◆ Problem to solve ◆
Please give back the listing below in full. Change nothing.

Start of Block

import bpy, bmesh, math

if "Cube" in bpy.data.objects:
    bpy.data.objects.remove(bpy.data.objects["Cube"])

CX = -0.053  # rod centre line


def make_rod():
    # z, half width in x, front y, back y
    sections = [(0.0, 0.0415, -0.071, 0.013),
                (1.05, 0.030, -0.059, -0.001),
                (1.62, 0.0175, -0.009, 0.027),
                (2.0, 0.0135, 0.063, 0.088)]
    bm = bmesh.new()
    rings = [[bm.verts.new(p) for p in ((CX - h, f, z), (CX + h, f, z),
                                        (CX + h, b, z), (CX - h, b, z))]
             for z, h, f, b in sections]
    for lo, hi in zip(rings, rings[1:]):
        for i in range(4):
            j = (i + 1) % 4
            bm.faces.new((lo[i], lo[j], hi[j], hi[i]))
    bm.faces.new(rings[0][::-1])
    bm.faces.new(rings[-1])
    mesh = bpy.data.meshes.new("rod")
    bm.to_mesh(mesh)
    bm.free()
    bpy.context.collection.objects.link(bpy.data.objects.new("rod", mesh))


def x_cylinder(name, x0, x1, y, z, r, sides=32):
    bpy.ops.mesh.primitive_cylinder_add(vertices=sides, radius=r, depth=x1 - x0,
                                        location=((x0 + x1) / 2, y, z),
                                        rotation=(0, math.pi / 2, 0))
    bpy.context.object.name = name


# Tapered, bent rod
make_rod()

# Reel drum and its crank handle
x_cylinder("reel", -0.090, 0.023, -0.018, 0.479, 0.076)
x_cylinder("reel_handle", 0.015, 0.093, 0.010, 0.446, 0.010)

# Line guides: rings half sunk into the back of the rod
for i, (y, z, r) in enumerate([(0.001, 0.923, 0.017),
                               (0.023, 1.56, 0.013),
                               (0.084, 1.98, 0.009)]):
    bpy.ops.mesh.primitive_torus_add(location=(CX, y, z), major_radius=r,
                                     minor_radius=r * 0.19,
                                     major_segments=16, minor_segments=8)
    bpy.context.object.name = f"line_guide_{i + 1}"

End of Block

◆ Exercise output ◆
import bpy, bmesh, math

if "Cube" in bpy.data.objects:
    bpy.data.objects.remove(bpy.data.objects["Cube"])

CX = -0.053  # rod centre line


def make_rod():
    # z, half width in x, front y, back y
    sections = [(0.0, 0.0415, -0.071, 0.013),
                (1.05, 0.030, -0.059, -0.001),
                (1.62, 0.0175, -0.009, 0.027),
                (2.0, 0.0135, 0.063, 0.088)]
    bm = bmesh.new()
    rings = [[bm.verts.new(p) for p in ((CX - h, f, z), (CX + h, f, z),
                                        (CX + h, b, z), (CX - h, b, z))]
             for z, h, f, b in sections]
    for lo, hi in zip(rings, rings[1:]):
        for i in range(4):
            j = (i + 1) % 4
            bm.faces.new((lo[i], lo[j], hi[j], hi[i]))
    bm.faces.new(rings[0][::-1])
    bm.faces.new(rings[-1])
    mesh = bpy.data.meshes.new("rod")
    bm.to_mesh(mesh)
    bm.free()
    bpy.context.collection.objects.link(bpy.data.objects.new("rod", mesh))


def x_cylinder(name, x0, x1, y, z, r, sides=32):
    bpy.ops.mesh.primitive_cylinder_add(vertices=sides, radius=r, depth=x1 - x0,
                                        location=((x0 + x1) / 2, y, z),
                                        rotation=(0, math.pi / 2, 0))
    bpy.context.object.name = name


# Tapered, bent rod
make_rod()

# Reel drum and its crank handle
x_cylinder("reel", -0.090, 0.023, -0.018, 0.479, 0.076)
x_cylinder("reel_handle", 0.015, 0.093, 0.010, 0.446, 0.010)

# Line guides: rings half sunk into the back of the rod
for i, (y, z, r) in enumerate([(0.001, 0.923, 0.017),
                               (0.023, 1.56, 0.013),
                               (0.084, 1.98, 0.009)]):
    bpy.ops.mesh.primitive_torus_add(location=(CX, y, z), major_radius=r,
                                     minor_radius=r * 0.19,
                                     major_segments=16, minor_segments=8)
    bpy.context.object.name = f"line_guide_{i + 1}"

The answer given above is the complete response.